President Trump allegedly called National Park Service director Michael Reynolds a day after the event asking for photographs that 'more accurately represented the crowd size'

Photos of Trump inauguration were doctored to make the crowd look bigger after his intervention: Report

It had long been known that former press secretary Sean Spicer's claim that President Donald Trump drew "the largest audience ever to witness an inauguration period, both in person and around the globe," was false and based on doctored photos. New evidence proves comprehensively that the crowd gathered at the National Mall on January 20, 2017 was indeed not what the Trump administration made it out to be.

According to documents obtained by the Guardian, a government photographer edited official pictures of the event to make the crowd appear bigger by "cropping out the bottom where the crowd ended" following a personal intervention from the president himself.

After the billionaire mogul was reportedly angered by photos showing that Obama's inauguration crowd in 2009 was much larger, he is said to have ordered a new set of pictures that were more flattering.
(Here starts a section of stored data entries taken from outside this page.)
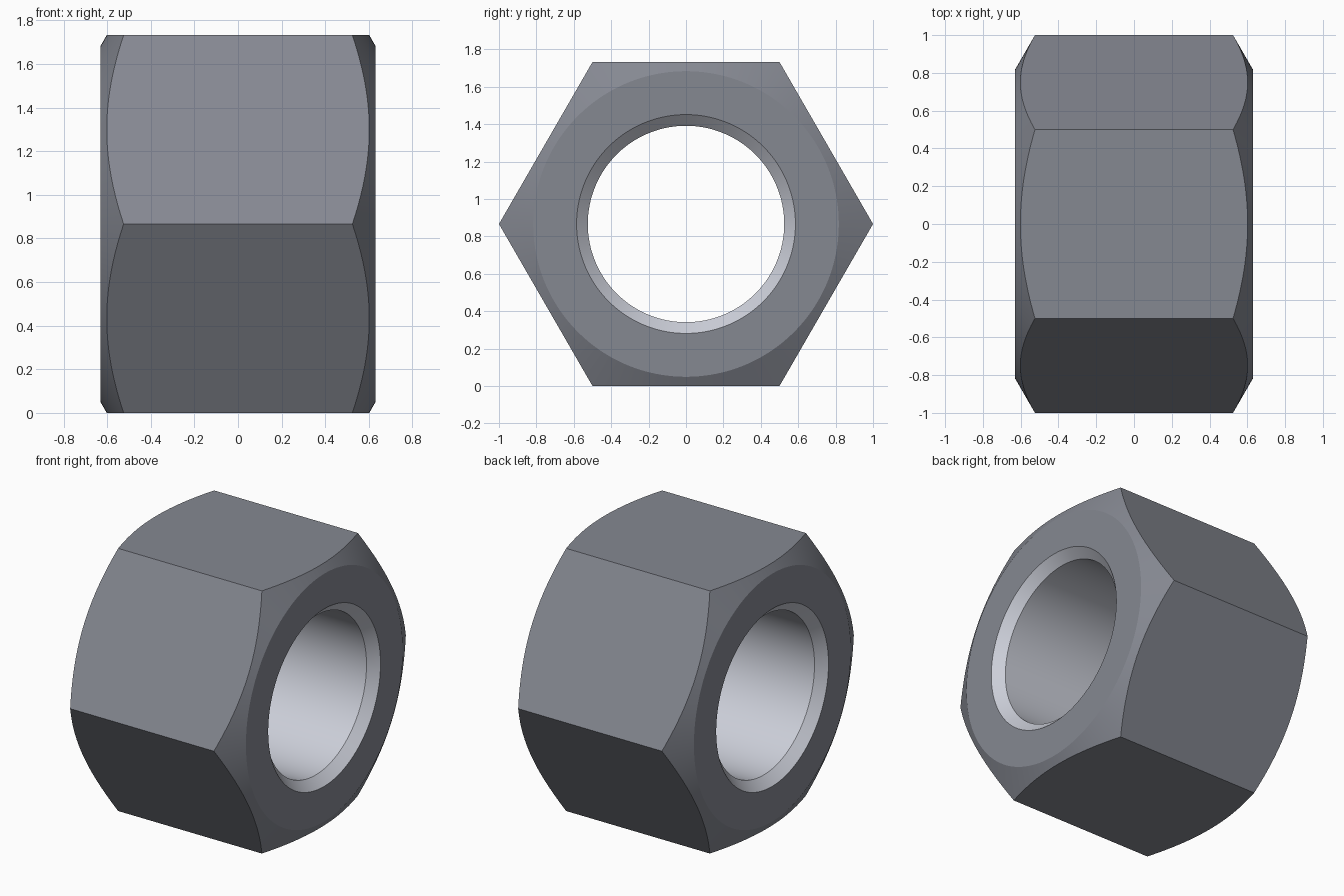
import bpy, bmesh
from math import pi, cos, sin, tan, radians

if "Cube" in bpy.data.objects:
    bpy.data.objects.remove(bpy.data.objects["Cube"])

HALF = 0.63            # half thickness along x
APOTHEM = cos(pi / 6)  # hexagon with corner radius 1
BORE, LIP, LIP_DEPTH = 0.525, 0.585, 0.06
FACE_R = 0.817         # flat washer face radius
SEGMENTS = 192         # multiple of 6, so corners are hit exactly


def section(angle):
    """Closed (x, radius) cross-section of the nut at one angle."""
    a = angle % (pi / 3) - pi / 6
    r = APOTHEM / cos(a)
    edge = HALF - (r - FACE_R) * tan(radians(30))
    half = [(HALF - LIP_DEPTH, BORE), (HALF, LIP), (HALF, FACE_R), (edge, r)]
    return half + [(-x, rad) for x, rad in reversed(half)]


def material(name, color):
    mat = bpy.data.materials.new(name)
    mat.diffuse_color = (*color, 1)
    mat.use_nodes = True
    mat.node_tree.nodes["Principled BSDF"].inputs["Base Color"].default_value = mat.diffuse_color
    return mat


# Hex nut: sweep the section around the x axis
bm = bmesh.new()
rings = []
for i in range(SEGMENTS):
    t = 2 * pi * i / SEGMENTS
    rings.append([bm.verts.new((x, r * cos(t), APOTHEM + r * sin(t)))
                  for x, r in section(t + 1e-9)])
n = len(rings[0])
for i, ring in enumerate(rings):
    nxt = rings[(i + 1) % SEGMENTS]
    for j in range(n):
        k = (j + 1) % n
        face = bm.faces.new((ring[j], ring[k], nxt[k], nxt[j]))
        # Bore and its two lips are lighter than the body
        face.material_index = 1 if j in (0, n - 2, n - 1) else 0
bmesh.ops.recalc_face_normals(bm, faces=bm.faces[:])

mesh = bpy.data.meshes.new("hex_nut")
bm.to_mesh(mesh)
bm.free()
mesh.materials.append(material("dark_steel", (0.235, 0.247, 0.285)))
mesh.materials.append(material("bright_steel", (0.60, 0.62, 0.69)))
nut = bpy.data.objects.new("hex_nut", mesh)
bpy.context.collection.objects.link(nut)

# Smooth bore and cones, crisp edges between surfaces
bpy.context.view_layer.objects.active = nut
nut.select_set(True)
bpy.ops.object.shade_smooth_by_angle(angle=radians(20))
The inauguration crowd from a non aerial view (Source: Alex Wong/Getty Images)
The inauguration crowd from a non aerial view (Source: Alex Wong/Getty Images)

The National Park Service (NPS), which is in control of the National Mall, did not put out any official figures for the day but that did not stop netizens from comparing aerial shots of the days Trump and Obama were sworn in. Crowds appeared to have packed the National Mall before the latter's ceremony, while for the former, the those gathered seemed more sparsely distributed.

To add salt to the wounds, CNN tweeted comparisons of a photograph of the National Mall taken from the National Park Service’s EarthCam on the Washington Monument when the swearing-in began and one taken at the same time the next day during the Women's March. The Women's March had attracted a significantly larger crowd as well.

The documents show that the day after the event, Trump called NPS director Michael Reynolds for an early-morning conversation and that Spicer repeatedly called other NPS officials in his pursuit for photographs that "more accurately represented the inauguration crowd size." 



 

These details were not included in the inspector general’s office’s final report on its inquiry into the saga, which was published in June last year and gave a different account of the NPS photographer who had covered the event the day before for more photographs.

Spicer was heavily involved in the entire process and reportedly called Reynolds immediately after the latter spoke to Trump, and again at 3 p.m, shortly before the new set of photographs of the event were sent to the White House.

In an unnamed NPS official's view, Spicer's requests amounted to "a request for NPS to provide photographs in which it appeared the inauguration crowd filled the majority of the space in the photograph" and that she eventually contacted the NPS photographer.

That photographer also confessed to investigators that he had been contacted by an unnamed official who asked for "any photographs that showed the inauguration crowd sizes" and that he had to go back to his office to "edit a few more" snaps beyond the 25 he had already submitted the previous day.

The investigators' report is damning and the biggest indication yet that the photos in circulation from the White House were altered. It stated that the photographer "edited the inauguration photographs to make them look more symmetrical by cropping out the sky and cropping out the bottom where the crowd ended," adding "he did so to show that there had been more of a crowd."